- [Exercise directions]: Within the listing below, show every line that contains the word "mats".

- [Given records]:
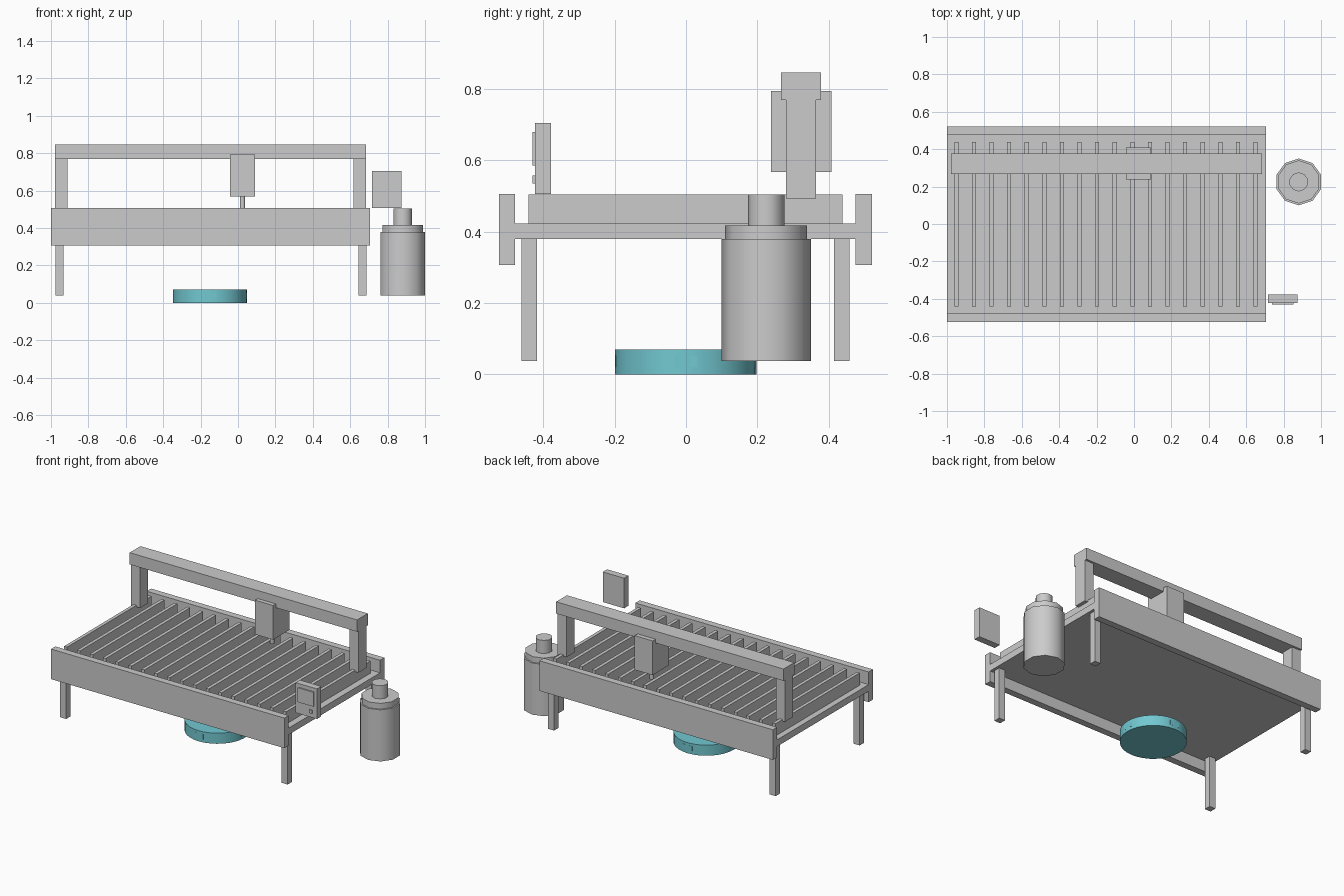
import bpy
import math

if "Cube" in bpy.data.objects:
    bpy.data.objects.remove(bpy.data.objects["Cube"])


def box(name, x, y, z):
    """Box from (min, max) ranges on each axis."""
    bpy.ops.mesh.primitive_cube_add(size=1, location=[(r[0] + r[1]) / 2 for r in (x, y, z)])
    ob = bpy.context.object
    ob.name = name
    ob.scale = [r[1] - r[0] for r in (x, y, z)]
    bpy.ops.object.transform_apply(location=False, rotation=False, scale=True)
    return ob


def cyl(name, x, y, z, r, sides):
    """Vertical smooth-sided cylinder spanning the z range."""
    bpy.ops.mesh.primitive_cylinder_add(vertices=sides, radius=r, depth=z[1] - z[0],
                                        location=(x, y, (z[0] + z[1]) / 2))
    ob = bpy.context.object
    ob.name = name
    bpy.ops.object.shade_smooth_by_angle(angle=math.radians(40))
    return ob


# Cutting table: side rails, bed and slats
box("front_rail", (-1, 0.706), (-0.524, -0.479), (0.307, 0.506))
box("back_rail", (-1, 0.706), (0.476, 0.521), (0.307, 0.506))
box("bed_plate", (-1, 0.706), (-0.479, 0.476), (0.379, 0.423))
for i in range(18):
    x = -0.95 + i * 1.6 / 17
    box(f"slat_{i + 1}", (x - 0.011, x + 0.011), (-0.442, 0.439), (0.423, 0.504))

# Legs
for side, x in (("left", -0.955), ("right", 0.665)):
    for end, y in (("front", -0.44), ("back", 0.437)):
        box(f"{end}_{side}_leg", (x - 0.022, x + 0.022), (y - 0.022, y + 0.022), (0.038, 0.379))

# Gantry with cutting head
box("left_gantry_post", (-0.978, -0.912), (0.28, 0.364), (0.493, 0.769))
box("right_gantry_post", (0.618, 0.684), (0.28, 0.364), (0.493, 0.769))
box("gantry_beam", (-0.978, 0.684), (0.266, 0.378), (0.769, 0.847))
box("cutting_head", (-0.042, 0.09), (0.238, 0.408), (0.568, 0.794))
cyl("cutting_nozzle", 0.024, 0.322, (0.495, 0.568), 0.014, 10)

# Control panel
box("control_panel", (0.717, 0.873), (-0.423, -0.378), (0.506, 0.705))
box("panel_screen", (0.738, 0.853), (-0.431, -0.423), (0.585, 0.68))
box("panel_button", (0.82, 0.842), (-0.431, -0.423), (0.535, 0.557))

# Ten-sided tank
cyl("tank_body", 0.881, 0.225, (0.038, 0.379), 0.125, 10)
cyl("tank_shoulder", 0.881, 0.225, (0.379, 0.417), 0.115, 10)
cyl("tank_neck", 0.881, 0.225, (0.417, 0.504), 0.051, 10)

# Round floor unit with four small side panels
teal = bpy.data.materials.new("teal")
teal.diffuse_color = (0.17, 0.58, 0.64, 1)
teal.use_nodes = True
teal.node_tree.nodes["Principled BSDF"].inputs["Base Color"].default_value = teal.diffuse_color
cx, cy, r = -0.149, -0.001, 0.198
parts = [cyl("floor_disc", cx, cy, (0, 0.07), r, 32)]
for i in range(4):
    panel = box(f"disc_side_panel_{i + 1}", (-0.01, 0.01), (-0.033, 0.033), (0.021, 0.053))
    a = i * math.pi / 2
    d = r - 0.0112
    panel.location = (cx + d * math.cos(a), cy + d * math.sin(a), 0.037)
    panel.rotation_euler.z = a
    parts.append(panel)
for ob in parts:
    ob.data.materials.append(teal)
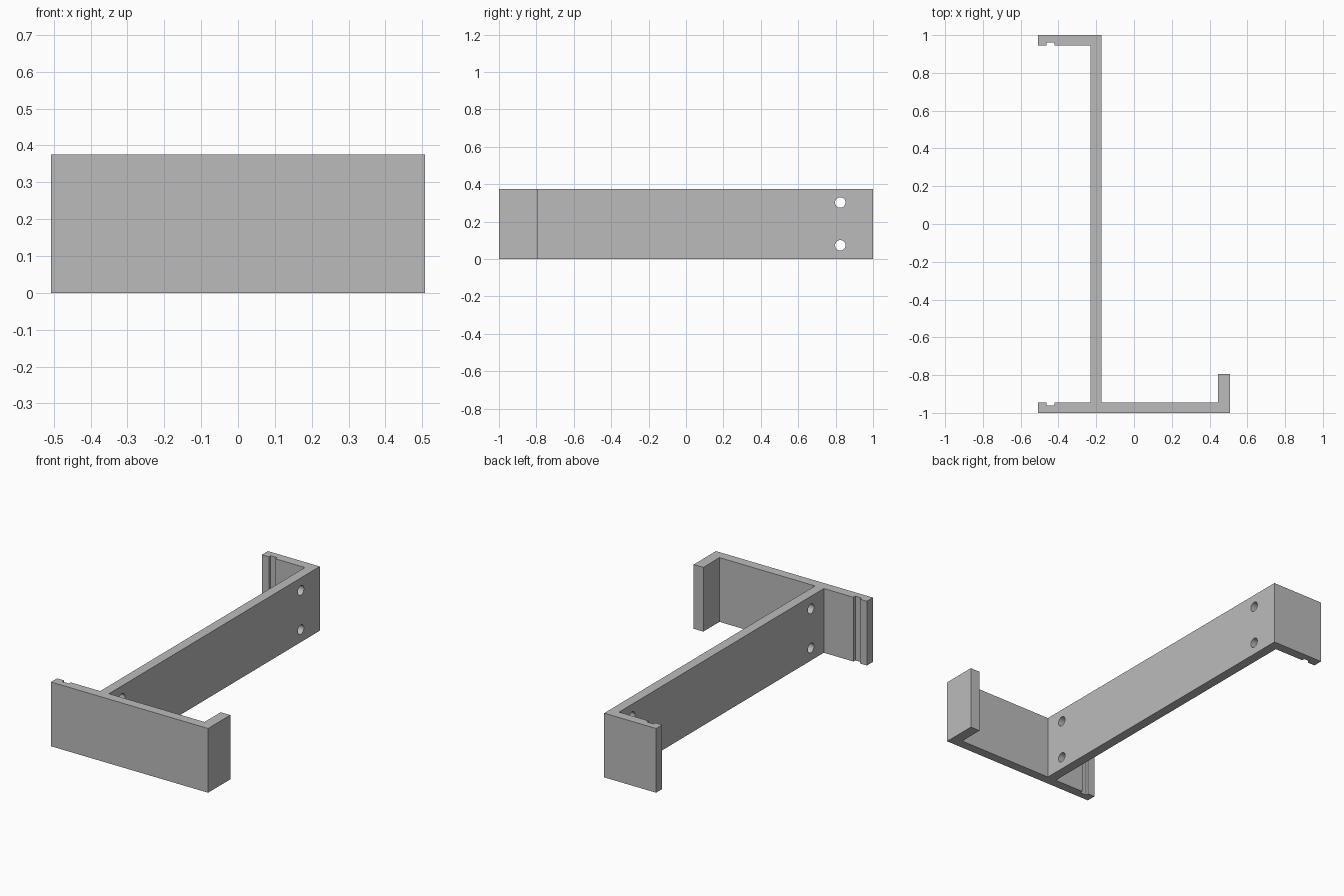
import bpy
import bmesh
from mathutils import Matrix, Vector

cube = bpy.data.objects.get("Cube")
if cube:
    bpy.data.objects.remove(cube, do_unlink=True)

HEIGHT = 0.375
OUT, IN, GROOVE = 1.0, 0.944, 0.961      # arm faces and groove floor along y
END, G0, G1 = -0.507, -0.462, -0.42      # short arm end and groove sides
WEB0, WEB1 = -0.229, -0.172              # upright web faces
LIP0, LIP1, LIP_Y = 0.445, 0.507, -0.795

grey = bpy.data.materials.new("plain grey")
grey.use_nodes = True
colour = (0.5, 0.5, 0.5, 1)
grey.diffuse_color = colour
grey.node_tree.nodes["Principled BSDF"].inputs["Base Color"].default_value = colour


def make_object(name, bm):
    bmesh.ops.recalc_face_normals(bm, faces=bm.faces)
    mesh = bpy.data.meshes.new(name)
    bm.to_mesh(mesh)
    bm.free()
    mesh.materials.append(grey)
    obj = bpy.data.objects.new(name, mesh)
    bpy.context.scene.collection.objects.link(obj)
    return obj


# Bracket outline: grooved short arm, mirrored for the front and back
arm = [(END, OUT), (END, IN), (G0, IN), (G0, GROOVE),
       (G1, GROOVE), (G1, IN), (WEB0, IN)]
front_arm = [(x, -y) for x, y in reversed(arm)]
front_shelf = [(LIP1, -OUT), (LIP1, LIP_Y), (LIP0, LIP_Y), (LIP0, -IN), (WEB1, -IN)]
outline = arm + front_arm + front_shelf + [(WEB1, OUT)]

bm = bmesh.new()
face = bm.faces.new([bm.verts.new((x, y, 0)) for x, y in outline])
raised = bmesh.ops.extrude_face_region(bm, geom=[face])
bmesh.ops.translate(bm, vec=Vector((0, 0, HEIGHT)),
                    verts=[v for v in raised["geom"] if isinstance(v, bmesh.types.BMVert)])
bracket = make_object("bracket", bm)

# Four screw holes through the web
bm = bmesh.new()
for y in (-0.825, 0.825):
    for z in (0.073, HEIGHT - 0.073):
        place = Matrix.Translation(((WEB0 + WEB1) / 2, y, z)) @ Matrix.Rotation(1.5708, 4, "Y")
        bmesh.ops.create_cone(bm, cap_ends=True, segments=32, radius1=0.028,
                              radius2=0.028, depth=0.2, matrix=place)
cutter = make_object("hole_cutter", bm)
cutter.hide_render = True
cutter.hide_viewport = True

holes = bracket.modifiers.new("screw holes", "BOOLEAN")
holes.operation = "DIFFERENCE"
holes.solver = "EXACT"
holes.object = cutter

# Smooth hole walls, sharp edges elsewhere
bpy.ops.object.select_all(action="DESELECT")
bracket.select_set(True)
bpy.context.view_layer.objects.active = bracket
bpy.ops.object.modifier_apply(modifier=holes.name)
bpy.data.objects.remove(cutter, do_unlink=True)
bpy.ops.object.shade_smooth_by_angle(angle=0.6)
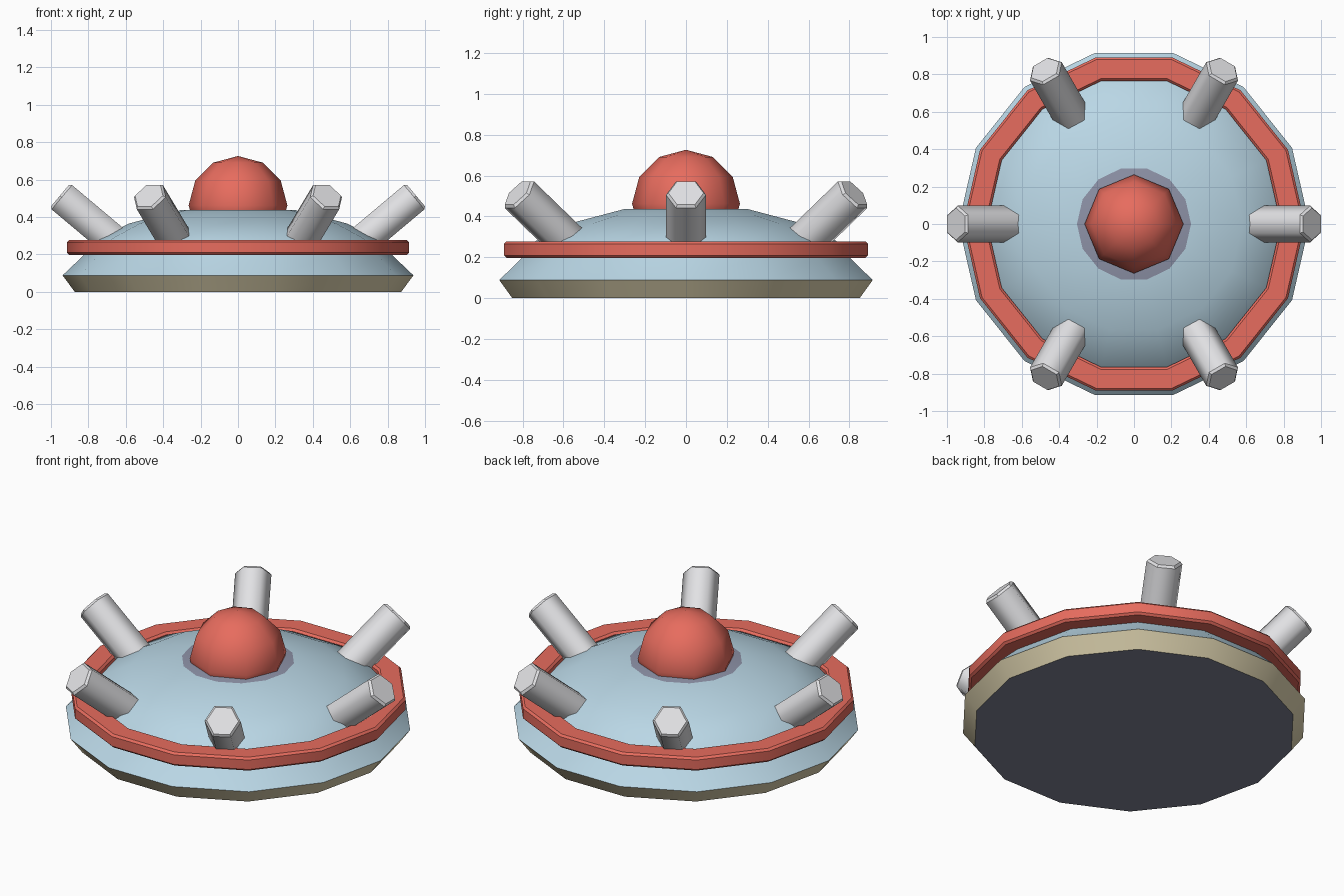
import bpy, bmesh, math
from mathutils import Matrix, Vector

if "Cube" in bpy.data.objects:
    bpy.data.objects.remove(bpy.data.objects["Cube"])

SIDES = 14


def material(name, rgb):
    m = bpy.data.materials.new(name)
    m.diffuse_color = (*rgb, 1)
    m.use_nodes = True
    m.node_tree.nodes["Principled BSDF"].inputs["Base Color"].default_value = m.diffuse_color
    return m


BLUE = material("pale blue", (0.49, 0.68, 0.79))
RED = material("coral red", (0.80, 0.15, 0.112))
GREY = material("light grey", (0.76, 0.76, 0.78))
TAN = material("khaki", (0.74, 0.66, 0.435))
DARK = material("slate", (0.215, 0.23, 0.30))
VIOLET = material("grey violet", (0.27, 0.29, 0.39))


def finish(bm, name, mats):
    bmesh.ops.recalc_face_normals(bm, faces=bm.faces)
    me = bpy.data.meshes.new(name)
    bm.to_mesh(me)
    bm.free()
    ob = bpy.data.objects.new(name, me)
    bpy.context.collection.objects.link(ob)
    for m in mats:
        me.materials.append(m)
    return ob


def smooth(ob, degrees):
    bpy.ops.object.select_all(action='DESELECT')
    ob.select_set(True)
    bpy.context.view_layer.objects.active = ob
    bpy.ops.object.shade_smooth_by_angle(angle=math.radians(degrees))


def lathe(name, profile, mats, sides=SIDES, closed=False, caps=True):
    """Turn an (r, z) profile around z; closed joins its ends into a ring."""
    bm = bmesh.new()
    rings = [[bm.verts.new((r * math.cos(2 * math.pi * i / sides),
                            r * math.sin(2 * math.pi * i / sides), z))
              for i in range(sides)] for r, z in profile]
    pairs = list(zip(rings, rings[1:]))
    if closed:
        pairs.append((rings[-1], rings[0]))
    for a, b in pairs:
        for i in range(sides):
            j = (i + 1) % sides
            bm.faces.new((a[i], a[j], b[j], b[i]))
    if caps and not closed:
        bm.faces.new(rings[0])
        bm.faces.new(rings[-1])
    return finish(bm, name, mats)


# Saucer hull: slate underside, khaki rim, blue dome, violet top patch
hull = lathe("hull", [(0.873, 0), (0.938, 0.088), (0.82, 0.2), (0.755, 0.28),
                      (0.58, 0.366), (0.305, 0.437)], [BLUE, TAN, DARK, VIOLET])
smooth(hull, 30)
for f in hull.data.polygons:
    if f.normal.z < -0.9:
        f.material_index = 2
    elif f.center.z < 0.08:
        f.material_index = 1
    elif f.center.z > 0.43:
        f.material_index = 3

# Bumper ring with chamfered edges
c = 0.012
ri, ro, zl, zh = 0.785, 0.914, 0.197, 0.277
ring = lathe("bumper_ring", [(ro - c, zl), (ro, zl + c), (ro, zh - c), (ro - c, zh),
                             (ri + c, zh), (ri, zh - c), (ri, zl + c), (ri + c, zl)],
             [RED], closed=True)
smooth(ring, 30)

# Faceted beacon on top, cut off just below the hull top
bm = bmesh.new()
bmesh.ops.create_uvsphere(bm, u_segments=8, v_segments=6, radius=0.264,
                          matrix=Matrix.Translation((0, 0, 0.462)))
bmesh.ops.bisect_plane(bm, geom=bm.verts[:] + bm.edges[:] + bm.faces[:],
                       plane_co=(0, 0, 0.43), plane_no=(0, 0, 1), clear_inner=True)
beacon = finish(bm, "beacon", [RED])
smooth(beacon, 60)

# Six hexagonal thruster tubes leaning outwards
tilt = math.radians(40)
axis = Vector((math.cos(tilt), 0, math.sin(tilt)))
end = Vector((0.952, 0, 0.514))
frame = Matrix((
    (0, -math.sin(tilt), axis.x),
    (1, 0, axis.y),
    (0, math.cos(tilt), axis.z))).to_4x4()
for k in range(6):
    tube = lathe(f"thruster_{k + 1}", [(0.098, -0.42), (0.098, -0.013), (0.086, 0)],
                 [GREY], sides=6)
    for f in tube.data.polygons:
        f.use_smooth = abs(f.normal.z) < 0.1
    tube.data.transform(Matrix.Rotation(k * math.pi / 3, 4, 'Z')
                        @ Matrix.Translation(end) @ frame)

- [Solved problem]:
def finish(bm, name, mats):
    for m in mats:
def lathe(name, profile, mats, sides=SIDES, closed=False, caps=True):
    return finish(bm, name, mats)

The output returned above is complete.